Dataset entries

■ ■ ■ ■ ■

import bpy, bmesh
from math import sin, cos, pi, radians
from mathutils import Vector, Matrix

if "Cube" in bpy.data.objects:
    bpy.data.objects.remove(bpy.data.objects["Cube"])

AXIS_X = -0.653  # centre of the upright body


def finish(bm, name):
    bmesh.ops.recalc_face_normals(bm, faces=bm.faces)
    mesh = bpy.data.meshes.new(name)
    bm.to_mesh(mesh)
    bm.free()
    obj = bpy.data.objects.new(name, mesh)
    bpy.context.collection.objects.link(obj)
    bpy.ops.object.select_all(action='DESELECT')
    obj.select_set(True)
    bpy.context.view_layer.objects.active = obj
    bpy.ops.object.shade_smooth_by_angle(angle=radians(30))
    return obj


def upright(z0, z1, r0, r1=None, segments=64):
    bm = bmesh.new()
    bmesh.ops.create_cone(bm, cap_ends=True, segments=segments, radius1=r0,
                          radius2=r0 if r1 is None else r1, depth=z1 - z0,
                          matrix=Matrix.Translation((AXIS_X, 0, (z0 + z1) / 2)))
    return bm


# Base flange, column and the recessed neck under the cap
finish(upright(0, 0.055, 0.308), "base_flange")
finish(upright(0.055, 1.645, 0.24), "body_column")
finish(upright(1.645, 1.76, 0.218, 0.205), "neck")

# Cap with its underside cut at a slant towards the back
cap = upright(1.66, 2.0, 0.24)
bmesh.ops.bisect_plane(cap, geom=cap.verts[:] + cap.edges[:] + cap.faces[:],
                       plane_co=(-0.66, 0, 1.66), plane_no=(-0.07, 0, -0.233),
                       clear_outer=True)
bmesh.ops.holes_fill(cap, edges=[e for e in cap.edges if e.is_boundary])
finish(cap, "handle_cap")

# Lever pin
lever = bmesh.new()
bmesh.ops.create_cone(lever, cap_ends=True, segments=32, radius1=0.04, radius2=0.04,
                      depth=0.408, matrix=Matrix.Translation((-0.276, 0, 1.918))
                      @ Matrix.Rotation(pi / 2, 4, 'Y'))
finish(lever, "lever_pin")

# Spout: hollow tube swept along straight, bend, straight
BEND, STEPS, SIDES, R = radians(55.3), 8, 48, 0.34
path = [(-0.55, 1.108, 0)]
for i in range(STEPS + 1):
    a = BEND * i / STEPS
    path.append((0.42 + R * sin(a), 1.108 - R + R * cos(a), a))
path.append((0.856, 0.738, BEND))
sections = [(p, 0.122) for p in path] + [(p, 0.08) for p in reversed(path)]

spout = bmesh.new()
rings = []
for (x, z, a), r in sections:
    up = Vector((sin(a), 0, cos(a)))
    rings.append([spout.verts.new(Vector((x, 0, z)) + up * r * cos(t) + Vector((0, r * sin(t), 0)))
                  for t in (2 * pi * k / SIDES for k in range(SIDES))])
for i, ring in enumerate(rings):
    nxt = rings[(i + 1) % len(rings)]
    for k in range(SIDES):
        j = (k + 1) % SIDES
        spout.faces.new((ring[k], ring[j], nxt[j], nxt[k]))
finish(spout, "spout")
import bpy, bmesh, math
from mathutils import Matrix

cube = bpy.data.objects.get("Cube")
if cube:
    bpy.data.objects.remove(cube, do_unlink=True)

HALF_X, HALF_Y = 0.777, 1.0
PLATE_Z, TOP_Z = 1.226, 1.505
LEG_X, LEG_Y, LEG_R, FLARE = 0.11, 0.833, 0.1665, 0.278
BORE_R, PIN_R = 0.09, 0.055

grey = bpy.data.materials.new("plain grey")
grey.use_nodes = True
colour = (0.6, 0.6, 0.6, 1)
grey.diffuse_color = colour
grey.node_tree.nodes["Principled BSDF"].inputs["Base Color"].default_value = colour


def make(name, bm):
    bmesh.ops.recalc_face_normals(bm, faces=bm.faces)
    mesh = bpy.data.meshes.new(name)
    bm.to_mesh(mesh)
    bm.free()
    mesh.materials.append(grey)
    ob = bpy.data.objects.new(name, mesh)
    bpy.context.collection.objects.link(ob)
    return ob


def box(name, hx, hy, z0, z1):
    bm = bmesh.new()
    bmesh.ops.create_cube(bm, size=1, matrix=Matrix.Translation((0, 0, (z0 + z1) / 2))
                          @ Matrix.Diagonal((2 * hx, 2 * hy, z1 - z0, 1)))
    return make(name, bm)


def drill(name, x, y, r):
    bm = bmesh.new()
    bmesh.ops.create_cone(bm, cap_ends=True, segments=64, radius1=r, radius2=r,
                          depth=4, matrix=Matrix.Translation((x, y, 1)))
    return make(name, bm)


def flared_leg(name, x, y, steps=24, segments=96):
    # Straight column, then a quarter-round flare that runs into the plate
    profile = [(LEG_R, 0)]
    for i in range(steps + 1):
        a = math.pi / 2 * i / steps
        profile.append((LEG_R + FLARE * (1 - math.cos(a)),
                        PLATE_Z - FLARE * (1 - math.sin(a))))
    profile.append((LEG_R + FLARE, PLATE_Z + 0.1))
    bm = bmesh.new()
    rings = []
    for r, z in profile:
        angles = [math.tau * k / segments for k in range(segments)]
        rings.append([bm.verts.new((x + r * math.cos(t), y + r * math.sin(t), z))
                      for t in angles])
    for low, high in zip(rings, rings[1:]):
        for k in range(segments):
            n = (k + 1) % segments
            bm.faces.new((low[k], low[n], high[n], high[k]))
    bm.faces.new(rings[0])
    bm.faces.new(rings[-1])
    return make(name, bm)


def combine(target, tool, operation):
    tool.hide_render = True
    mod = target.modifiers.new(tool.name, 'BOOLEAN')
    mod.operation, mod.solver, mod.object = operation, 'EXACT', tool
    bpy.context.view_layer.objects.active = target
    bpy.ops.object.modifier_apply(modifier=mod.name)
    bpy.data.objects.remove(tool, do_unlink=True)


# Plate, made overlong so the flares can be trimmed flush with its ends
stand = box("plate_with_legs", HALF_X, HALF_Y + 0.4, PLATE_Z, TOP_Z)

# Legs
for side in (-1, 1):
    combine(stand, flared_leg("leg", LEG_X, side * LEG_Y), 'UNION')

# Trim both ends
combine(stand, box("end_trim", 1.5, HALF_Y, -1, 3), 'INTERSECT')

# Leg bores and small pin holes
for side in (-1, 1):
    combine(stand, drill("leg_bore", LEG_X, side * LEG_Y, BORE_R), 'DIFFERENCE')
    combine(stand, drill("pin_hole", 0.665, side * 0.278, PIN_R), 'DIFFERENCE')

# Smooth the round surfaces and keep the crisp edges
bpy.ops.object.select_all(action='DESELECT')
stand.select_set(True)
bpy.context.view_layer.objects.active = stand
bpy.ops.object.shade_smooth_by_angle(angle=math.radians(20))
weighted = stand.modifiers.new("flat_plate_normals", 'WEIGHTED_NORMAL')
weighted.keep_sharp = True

■ ■ ■ ■ ■

--- What needs to be done ---
Could you repeat every record above exactly as it stands?

--- Written answer ---
import bpy, bmesh
from math import sin, cos, pi, radians
from mathutils import Vector, Matrix

if "Cube" in bpy.data.objects:
    bpy.data.objects.remove(bpy.data.objects["Cube"])

AXIS_X = -0.653  # centre of the upright body


def finish(bm, name):
    bmesh.ops.recalc_face_normals(bm, faces=bm.faces)
    mesh = bpy.data.meshes.new(name)
    bm.to_mesh(mesh)
    bm.free()
    obj = bpy.data.objects.new(name, mesh)
    bpy.context.collection.objects.link(obj)
    bpy.ops.object.select_all(action='DESELECT')
    obj.select_set(True)
    bpy.context.view_layer.objects.active = obj
    bpy.ops.object.shade_smooth_by_angle(angle=radians(30))
    return obj


def upright(z0, z1, r0, r1=None, segments=64):
    bm = bmesh.new()
    bmesh.ops.create_cone(bm, cap_ends=True, segments=segments, radius1=r0,
                          radius2=r0 if r1 is None else r1, depth=z1 - z0,
                          matrix=Matrix.Translation((AXIS_X, 0, (z0 + z1) / 2)))
    return bm


# Base flange, column and the recessed neck under the cap
finish(upright(0, 0.055, 0.308), "base_flange")
finish(upright(0.055, 1.645, 0.24), "body_column")
finish(upright(1.645, 1.76, 0.218, 0.205), "neck")

# Cap with its underside cut at a slant towards the back
cap = upright(1.66, 2.0, 0.24)
bmesh.ops.bisect_plane(cap, geom=cap.verts[:] + cap.edges[:] + cap.faces[:],
                       plane_co=(-0.66, 0, 1.66), plane_no=(-0.07, 0, -0.233),
                       clear_outer=True)
bmesh.ops.holes_fill(cap, edges=[e for e in cap.edges if e.is_boundary])
finish(cap, "handle_cap")

# Lever pin
lever = bmesh.new()
bmesh.ops.create_cone(lever, cap_ends=True, segments=32, radius1=0.04, radius2=0.04,
                      depth=0.408, matrix=Matrix.Translation((-0.276, 0, 1.918))
                      @ Matrix.Rotation(pi / 2, 4, 'Y'))
finish(lever, "lever_pin")

# Spout: hollow tube swept along straight, bend, straight
BEND, STEPS, SIDES, R = radians(55.3), 8, 48, 0.34
path = [(-0.55, 1.108, 0)]
for i in range(STEPS + 1):
    a = BEND * i / STEPS
    path.append((0.42 + R * sin(a), 1.108 - R + R * cos(a), a))
path.append((0.856, 0.738, BEND))
sections = [(p, 0.122) for p in path] + [(p, 0.08) for p in reversed(path)]

spout = bmesh.new()
rings = []
for (x, z, a), r in sections:
    up = Vector((sin(a), 0, cos(a)))
    rings.append([spout.verts.new(Vector((x, 0, z)) + up * r * cos(t) + Vector((0, r * sin(t), 0)))
                  for t in (2 * pi * k / SIDES for k in range(SIDES))])
for i, ring in enumerate(rings):
    nxt = rings[(i + 1) % len(rings)]
    for k in range(SIDES):
        j = (k + 1) % SIDES
        spout.faces.new((ring[k], ring[j], nxt[j], nxt[k]))
finish(spout, "spout")
import bpy, bmesh, math
from mathutils import Matrix

cube = bpy.data.objects.get("Cube")
if cube:
    bpy.data.objects.remove(cube, do_unlink=True)

HALF_X, HALF_Y = 0.777, 1.0
PLATE_Z, TOP_Z = 1.226, 1.505
LEG_X, LEG_Y, LEG_R, FLARE = 0.11, 0.833, 0.1665, 0.278
BORE_R, PIN_R = 0.09, 0.055

grey = bpy.data.materials.new("plain grey")
grey.use_nodes = True
colour = (0.6, 0.6, 0.6, 1)
grey.diffuse_color = colour
grey.node_tree.nodes["Principled BSDF"].inputs["Base Color"].default_value = colour


def make(name, bm):
    bmesh.ops.recalc_face_normals(bm, faces=bm.faces)
    mesh = bpy.data.meshes.new(name)
    bm.to_mesh(mesh)
    bm.free()
    mesh.materials.append(grey)
    ob = bpy.data.objects.new(name, mesh)
    bpy.context.collection.objects.link(ob)
    return ob


def box(name, hx, hy, z0, z1):
    bm = bmesh.new()
    bmesh.ops.create_cube(bm, size=1, matrix=Matrix.Translation((0, 0, (z0 + z1) / 2))
                          @ Matrix.Diagonal((2 * hx, 2 * hy, z1 - z0, 1)))
    return make(name, bm)


def drill(name, x, y, r):
    bm = bmesh.new()
    bmesh.ops.create_cone(bm, cap_ends=True, segments=64, radius1=r, radius2=r,
                          depth=4, matrix=Matrix.Translation((x, y, 1)))
    return make(name, bm)


def flared_leg(name, x, y, steps=24, segments=96):
    # Straight column, then a quarter-round flare that runs into the plate
    profile = [(LEG_R, 0)]
    for i in range(steps + 1):
        a = math.pi / 2 * i / steps
        profile.append((LEG_R + FLARE * (1 - math.cos(a)),
                        PLATE_Z - FLARE * (1 - math.sin(a))))
    profile.append((LEG_R + FLARE, PLATE_Z + 0.1))
    bm = bmesh.new()
    rings = []
    for r, z in profile:
        angles = [math.tau * k / segments for k in range(segments)]
        rings.append([bm.verts.new((x + r * math.cos(t), y + r * math.sin(t), z))
                      for t in angles])
    for low, high in zip(rings, rings[1:]):
        for k in range(segments):
            n = (k + 1) % segments
            bm.faces.new((low[k], low[n], high[n], high[k]))
    bm.faces.new(rings[0])
    bm.faces.new(rings[-1])
    return make(name, bm)


def combine(target, tool, operation):
    tool.hide_render = True
    mod = target.modifiers.new(tool.name, 'BOOLEAN')
    mod.operation, mod.solver, mod.object = operation, 'EXACT', tool
    bpy.context.view_layer.objects.active = target
    bpy.ops.object.modifier_apply(modifier=mod.name)
    bpy.data.objects.remove(tool, do_unlink=True)


# Plate, made overlong so the flares can be trimmed flush with its ends
stand = box("plate_with_legs", HALF_X, HALF_Y + 0.4, PLATE_Z, TOP_Z)

# Legs
for side in (-1, 1):
    combine(stand, flared_leg("leg", LEG_X, side * LEG_Y), 'UNION')

# Trim both ends
combine(stand, box("end_trim", 1.5, HALF_Y, -1, 3), 'INTERSECT')

# Leg bores and small pin holes
for side in (-1, 1):
    combine(stand, drill("leg_bore", LEG_X, side * LEG_Y, BORE_R), 'DIFFERENCE')
    combine(stand, drill("pin_hole", 0.665, side * 0.278, PIN_R), 'DIFFERENCE')

# Smooth the round surfaces and keep the crisp edges
bpy.ops.object.select_all(action='DESELECT')
stand.select_set(True)
bpy.context.view_layer.objects.active = stand
bpy.ops.object.shade_smooth_by_angle(angle=math.radians(20))
weighted = stand.modifiers.new("flat_plate_normals", 'WEIGHTED_NORMAL')
weighted.keep_sharp = True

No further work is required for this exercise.